INPUT FOR THIS TASK:

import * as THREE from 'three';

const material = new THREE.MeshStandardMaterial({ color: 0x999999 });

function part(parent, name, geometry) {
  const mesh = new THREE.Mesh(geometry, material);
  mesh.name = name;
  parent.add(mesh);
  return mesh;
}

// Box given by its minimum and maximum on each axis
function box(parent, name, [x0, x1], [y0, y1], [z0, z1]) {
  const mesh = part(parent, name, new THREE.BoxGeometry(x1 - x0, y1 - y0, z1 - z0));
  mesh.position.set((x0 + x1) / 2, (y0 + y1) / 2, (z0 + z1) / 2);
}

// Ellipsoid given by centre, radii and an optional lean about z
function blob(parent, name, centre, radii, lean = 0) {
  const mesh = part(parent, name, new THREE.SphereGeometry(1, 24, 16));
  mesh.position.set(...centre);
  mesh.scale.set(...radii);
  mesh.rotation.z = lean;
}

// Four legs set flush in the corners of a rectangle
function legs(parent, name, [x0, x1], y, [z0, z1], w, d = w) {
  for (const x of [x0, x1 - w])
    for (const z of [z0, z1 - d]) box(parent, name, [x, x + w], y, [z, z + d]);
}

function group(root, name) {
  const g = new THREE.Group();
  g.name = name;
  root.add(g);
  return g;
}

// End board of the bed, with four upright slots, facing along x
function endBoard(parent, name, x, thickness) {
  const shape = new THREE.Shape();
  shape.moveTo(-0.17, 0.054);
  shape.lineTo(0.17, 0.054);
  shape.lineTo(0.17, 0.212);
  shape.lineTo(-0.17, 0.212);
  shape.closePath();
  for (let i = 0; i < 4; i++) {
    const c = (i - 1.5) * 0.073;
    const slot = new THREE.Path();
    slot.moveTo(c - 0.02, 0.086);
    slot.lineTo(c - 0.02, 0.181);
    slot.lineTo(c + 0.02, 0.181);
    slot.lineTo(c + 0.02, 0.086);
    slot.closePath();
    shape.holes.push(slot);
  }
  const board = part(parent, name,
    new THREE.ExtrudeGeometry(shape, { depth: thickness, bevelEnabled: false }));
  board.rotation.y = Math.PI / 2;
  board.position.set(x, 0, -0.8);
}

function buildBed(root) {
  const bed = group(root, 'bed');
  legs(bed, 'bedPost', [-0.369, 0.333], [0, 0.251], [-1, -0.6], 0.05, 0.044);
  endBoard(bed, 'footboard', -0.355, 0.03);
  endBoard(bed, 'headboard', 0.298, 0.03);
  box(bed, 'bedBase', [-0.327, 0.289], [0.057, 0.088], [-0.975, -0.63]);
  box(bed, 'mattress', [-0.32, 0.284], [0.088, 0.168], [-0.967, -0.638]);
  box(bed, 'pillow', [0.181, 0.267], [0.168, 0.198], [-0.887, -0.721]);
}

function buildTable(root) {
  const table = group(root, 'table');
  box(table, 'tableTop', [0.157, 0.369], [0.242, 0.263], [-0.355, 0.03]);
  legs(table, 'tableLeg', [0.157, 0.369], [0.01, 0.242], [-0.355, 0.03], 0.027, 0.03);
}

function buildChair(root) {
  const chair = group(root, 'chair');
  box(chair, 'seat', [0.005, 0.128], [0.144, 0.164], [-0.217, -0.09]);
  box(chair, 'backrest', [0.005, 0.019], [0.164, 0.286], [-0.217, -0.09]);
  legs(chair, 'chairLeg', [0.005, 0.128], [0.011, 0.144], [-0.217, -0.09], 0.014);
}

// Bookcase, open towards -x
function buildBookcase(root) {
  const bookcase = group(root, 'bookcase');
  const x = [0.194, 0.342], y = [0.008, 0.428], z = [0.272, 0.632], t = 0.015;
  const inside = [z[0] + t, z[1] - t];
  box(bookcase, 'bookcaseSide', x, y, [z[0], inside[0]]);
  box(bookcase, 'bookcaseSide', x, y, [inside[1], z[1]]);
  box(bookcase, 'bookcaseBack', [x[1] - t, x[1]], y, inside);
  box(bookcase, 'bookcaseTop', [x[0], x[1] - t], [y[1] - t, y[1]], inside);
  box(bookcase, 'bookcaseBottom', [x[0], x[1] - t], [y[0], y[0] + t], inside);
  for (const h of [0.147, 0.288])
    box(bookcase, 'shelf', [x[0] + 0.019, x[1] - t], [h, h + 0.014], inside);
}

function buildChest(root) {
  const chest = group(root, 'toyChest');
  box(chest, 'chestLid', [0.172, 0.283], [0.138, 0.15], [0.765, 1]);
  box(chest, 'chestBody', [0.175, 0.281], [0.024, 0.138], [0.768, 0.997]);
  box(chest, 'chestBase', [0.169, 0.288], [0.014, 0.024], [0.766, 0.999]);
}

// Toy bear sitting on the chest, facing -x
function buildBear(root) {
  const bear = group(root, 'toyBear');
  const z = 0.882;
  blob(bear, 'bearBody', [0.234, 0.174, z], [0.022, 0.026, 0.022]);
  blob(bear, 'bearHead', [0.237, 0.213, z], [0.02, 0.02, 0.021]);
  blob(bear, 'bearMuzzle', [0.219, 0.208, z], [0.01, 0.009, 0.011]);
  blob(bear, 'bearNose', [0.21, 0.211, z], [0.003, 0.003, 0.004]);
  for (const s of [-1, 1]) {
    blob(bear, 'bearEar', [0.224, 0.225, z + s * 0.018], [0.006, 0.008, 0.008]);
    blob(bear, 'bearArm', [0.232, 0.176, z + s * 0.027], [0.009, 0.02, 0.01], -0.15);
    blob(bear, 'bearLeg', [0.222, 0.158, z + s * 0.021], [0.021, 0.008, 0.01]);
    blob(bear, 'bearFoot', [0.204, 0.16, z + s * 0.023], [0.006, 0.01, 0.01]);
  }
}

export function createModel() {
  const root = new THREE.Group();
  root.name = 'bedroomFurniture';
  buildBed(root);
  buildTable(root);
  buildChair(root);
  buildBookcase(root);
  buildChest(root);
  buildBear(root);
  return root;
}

WHAT IS REQUIRED:
Repeat exactly the lines of the material from the one with "const inside = [z[0] + t, z[1] - t];" through the end, both the first and the last included.

FINAL ANSWER:
  const inside = [z[0] + t, z[1] - t];
  box(bookcase, 'bookcaseSide', x, y, [z[0], inside[0]]);
  box(bookcase, 'bookcaseSide', x, y, [inside[1], z[1]]);
  box(bookcase, 'bookcaseBack', [x[1] - t, x[1]], y, inside);
  box(bookcase, 'bookcaseTop', [x[0], x[1] - t], [y[1] - t, y[1]], inside);
  box(bookcase, 'bookcaseBottom', [x[0], x[1] - t], [y[0], y[0] + t], inside);
  for (const h of [0.147, 0.288])
    box(bookcase, 'shelf', [x[0] + 0.019, x[1] - t], [h, h + 0.014], inside);
}

function buildChest(root) {
  const chest = group(root, 'toyChest');
  box(chest, 'chestLid', [0.172, 0.283], [0.138, 0.15], [0.765, 1]);
  box(chest, 'chestBody', [0.175, 0.281], [0.024, 0.138], [0.768, 0.997]);
  box(chest, 'chestBase', [0.169, 0.288], [0.014, 0.024], [0.766, 0.999]);
}

// Toy bear sitting on the chest, facing -x
function buildBear(root) {
  const bear = group(root, 'toyBear');
  const z = 0.882;
  blob(bear, 'bearBody', [0.234, 0.174, z], [0.022, 0.026, 0.022]);
  blob(bear, 'bearHead', [0.237, 0.213, z], [0.02, 0.02, 0.021]);
  blob(bear, 'bearMuzzle', [0.219, 0.208, z], [0.01, 0.009, 0.011]);
  blob(bear, 'bearNose', [0.21, 0.211, z], [0.003, 0.003, 0.004]);
  for (const s of [-1, 1]) {
    blob(bear, 'bearEar', [0.224, 0.225, z + s * 0.018], [0.006, 0.008, 0.008]);
    blob(bear, 'bearArm', [0.232, 0.176, z + s * 0.027], [0.009, 0.02, 0.01], -0.15);
    blob(bear, 'bearLeg', [0.222, 0.158, z + s * 0.021], [0.021, 0.008, 0.01]);
    blob(bear, 'bearFoot', [0.204, 0.16, z + s * 0.023], [0.006, 0.01, 0.01]);
  }
}

export function createModel() {
  const root = new THREE.Group();
  root.name = 'bedroomFurniture';
  buildBed(root);
  buildTable(root);
  buildChair(root);
  buildBookcase(root);
  buildChest(root);
  buildBear(root);
  return root;
}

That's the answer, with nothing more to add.